• Your instructions
The required result is an exact copy of the material from the line with "# Wrap the points" through its final line, both ends included.
Start of Information supplied
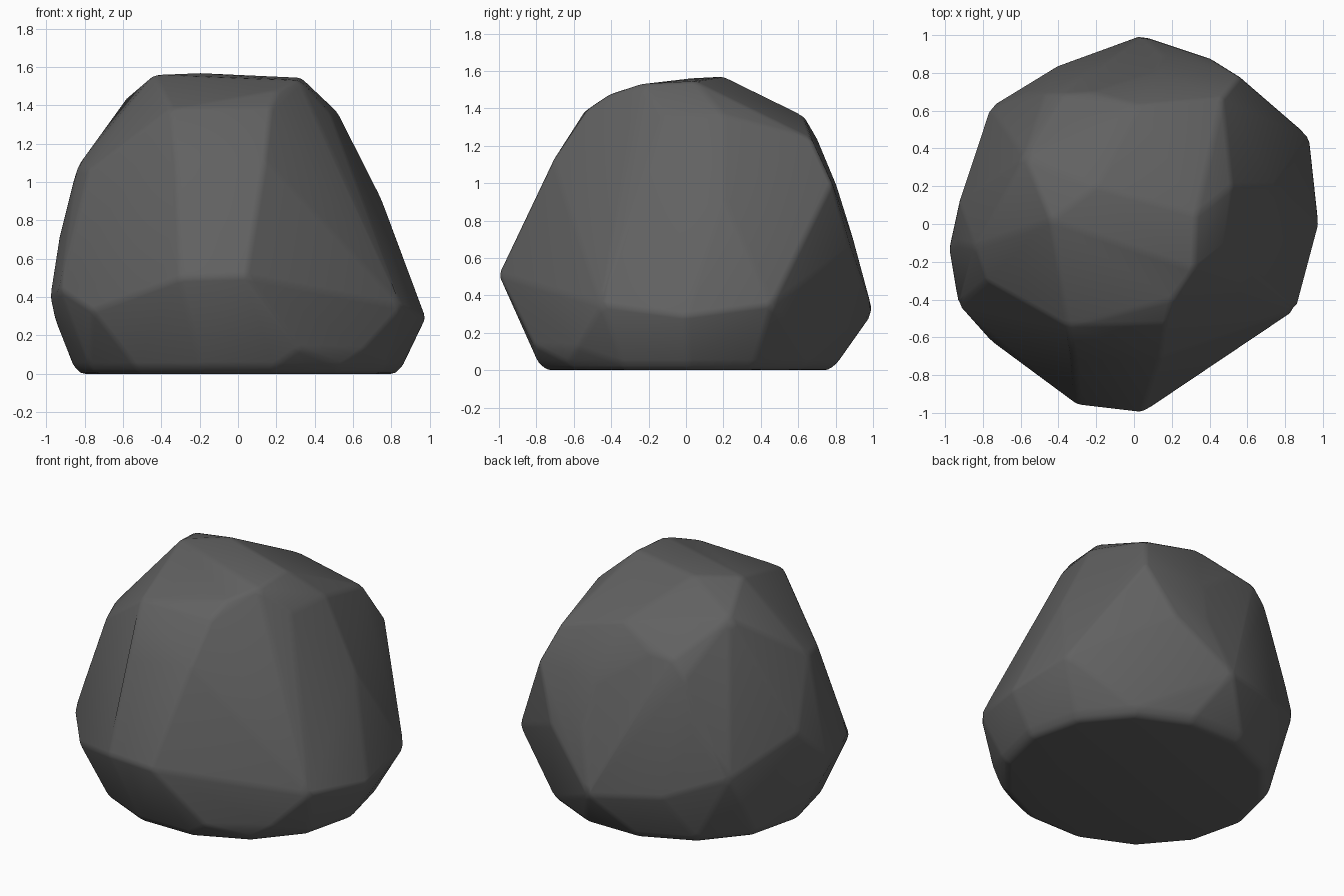
import bpy, bmesh, math

cube = bpy.data.objects.get("Cube")
if cube:
    bpy.data.objects.remove(cube, do_unlink=True)

# One dark stone colour
stone = bpy.data.materials.new("dark_stone")
stone.use_nodes = True
colour = (0.12, 0.12, 0.12, 1)
stone.diffuse_color = colour
bsdf = stone.node_tree.nodes["Principled BSDF"]
bsdf.inputs["Base Color"].default_value = colour
bsdf.inputs["Roughness"].default_value = 0.9

# Corner points of the chiselled boulder, by region
crown = [(-.44, .02, 1.56), (-.2, .2, 1.57), (.33, .05, 1.545), (.32, -.24, 1.53),
         (.2, -.4, 1.48), (-.58, .36, 1.44), (.52, .2, 1.365), (.48, -.12, 1.36),
         (.03, .63, 1.36), (-.22, .7, 1.24), (-.38, .69, 1.23), (.47, .67, 1.24),
         (-.35, -.54, 1.385), (.17, -.53, 1.39)]
shoulders = [(-.84, -.12, 1.08), (-.78, -.3, 1.06), (.56, .78, 1.0), (.1, .8, 1.0),
             (-.47, .69, 1.12), (-.32, -.7, 1.1), (.14, -.71, 1.12), (.745, .2, .92)]
waist = [(-.3, -.96, .5), (.04, -1.0, .51), (-.93, -.43, .44), (-.98, -.13, .4),
         (-.93, -.1, .72), (-.925, .12, .66), (-.56, .7, .8), (-.76, .62, .49),
         (.86, -.45, .35), (.98, 0, .29), (.93, .46, .35), (.4, .88, .65),
         (.15, .9, .68), (.04, 1.0, .31), (-.4, .84, .35), (-.76, -.62, .33),
         (-.955, -.1, .28), (.32, -.81, .13), (.65, -.58, .12)]

# Flat base: a rounded foot with a slightly wider ring above it
foot = []
for i in range(14):
    a = math.tau * i / 14
    c, s = math.cos(a), math.sin(a)
    foot += [(.82 * c, .01 + .77 * s, 0), (.86 * c, .01 + .82 * s, .04)]

# Wrap the points in a convex shell and merge nearly coplanar faces
bm = bmesh.new()
for p in crown + shoulders + waist + foot:
    bm.verts.new(p)
hull = bmesh.ops.convex_hull(bm, input=bm.verts)
loose = {g for g in hull["geom_interior"] + hull["geom_unused"]
         if isinstance(g, bmesh.types.BMVert)}
bmesh.ops.delete(bm, geom=list(loose), context="VERTS")
bmesh.ops.dissolve_limit(bm, angle_limit=math.radians(4),
                         verts=bm.verts, edges=bm.edges)
bmesh.ops.recalc_face_normals(bm, faces=bm.faces)
mesh = bpy.data.meshes.new("boulder")
bm.to_mesh(mesh)
bm.free()
boulder = bpy.data.objects.new("boulder", mesh)
bpy.context.collection.objects.link(boulder)
mesh.materials.append(stone)
mesh.shade_smooth()

# Worn edges with soft shading
bevel = boulder.modifiers.new("worn_edges", "BEVEL")
bevel.width = 0.022
bevel.segments = 2
bevel.limit_method = "ANGLE"
bevel.angle_limit = math.radians(8)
End of Information supplied
• The completed task
# Wrap the points in a convex shell and merge nearly coplanar faces
bm = bmesh.new()
for p in crown + shoulders + waist + foot:
    bm.verts.new(p)
hull = bmesh.ops.convex_hull(bm, input=bm.verts)
loose = {g for g in hull["geom_interior"] + hull["geom_unused"]
         if isinstance(g, bmesh.types.BMVert)}
bmesh.ops.delete(bm, geom=list(loose), context="VERTS")
bmesh.ops.dissolve_limit(bm, angle_limit=math.radians(4),
                         verts=bm.verts, edges=bm.edges)
bmesh.ops.recalc_face_normals(bm, faces=bm.faces)
mesh = bpy.data.meshes.new("boulder")
bm.to_mesh(mesh)
bm.free()
boulder = bpy.data.objects.new("boulder", mesh)
bpy.context.collection.objects.link(boulder)
mesh.materials.append(stone)
mesh.shade_smooth()

# Worn edges with soft shading
bevel = boulder.modifiers.new("worn_edges", "BEVEL")
bevel.width = 0.022
bevel.segments = 2
bevel.limit_method = "ANGLE"
bevel.angle_limit = math.radians(8)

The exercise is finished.